Oh, sure it is. The president is commander in chief of the army. So it’s not only possible, but there is precedence for it. The precedence particularly has to do with Ayub Khan, who ruled Pakistan for eleven years starting in 1958. Ayub Khan, about a year into his presidency retired from the army, kept his rank (in fact promoted himself to field marshal), and remained commander in chief. The army eventually removed Ayub Khan as president. But Musharraf is very well aware that there were ten years between Ayub’s retirement from the army and his removal. So, on the one hand he might say “What’s the big deal?” On the other hand, Ayub Khan made that move when he was at the height of his power, which Musharraf is certainly not at now. His feeling is that as long as he is head of the army he directly commands troops, and he has very direct chain-of-command authority over all the senior officers. This is a very hierarchal and disciplined army. Besides, he’s more comfortable this way and that’s what he wants to do.
Does he spend more time in the army than anyone else?
He certainly spends plenty of time with the army. He regularly conducts meetings of the senior staff and meetings of the core commanders who are the people who command the major units all over Pakistan. This is widely regarded as his most important constituency.
There has been considerable speculation that the U.S. government might do something unilaterally in Pakistan.
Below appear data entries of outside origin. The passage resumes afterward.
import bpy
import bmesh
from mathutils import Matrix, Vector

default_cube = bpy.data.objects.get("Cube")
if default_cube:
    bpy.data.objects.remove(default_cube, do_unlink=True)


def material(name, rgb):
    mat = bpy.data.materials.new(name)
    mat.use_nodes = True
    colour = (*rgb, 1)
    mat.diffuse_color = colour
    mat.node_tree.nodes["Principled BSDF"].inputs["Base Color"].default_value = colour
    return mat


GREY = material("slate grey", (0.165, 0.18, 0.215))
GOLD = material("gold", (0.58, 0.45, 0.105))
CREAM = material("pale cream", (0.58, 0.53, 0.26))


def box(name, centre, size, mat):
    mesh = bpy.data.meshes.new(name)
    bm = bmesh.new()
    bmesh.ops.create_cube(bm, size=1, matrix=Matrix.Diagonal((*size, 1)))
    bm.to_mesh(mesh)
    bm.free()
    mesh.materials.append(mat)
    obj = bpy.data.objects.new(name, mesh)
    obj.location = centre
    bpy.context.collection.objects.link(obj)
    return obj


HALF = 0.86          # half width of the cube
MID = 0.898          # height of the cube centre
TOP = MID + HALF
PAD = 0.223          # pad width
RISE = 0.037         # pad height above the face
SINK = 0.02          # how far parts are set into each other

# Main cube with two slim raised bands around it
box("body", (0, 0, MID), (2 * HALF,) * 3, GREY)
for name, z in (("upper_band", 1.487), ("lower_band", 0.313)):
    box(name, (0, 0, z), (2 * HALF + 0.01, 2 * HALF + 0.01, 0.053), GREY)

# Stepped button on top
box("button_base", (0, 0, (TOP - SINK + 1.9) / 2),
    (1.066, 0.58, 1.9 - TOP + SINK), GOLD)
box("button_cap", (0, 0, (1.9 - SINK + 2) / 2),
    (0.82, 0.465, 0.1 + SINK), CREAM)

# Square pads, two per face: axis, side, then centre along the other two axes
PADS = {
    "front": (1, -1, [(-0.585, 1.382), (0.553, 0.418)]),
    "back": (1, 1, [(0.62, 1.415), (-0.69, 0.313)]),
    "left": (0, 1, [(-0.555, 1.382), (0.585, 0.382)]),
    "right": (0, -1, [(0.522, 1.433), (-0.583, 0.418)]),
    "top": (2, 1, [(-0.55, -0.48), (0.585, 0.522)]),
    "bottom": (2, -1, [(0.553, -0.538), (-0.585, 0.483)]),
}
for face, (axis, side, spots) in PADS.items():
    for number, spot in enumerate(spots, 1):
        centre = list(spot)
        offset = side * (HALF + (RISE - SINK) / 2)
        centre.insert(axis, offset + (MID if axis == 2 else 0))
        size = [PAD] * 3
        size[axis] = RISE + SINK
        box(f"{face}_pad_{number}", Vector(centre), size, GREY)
President Bush was asked about that while meeting with Karzai the other day and kind of fudged his answer. We have Special Forces, of course, in that region and they could do something secretly, but I think a publicized clash in Pakistan using U.S. forces would probably be quite unusual, wouldn’t it?
It would not only be unusual, it would be absolutely devastating both for Musharraf’s government and more generally for U.S. relations with Pakistan. That would unite Pakistanis in a ferocious nationalistic response. I don’t think this is something the United States is seriously considering at this time. But there is no question the administration is very frustrated with the inadequate results from whatever the Pakistanis have been doing to eliminate the Taliban safe havens in the areas near the Afghan border.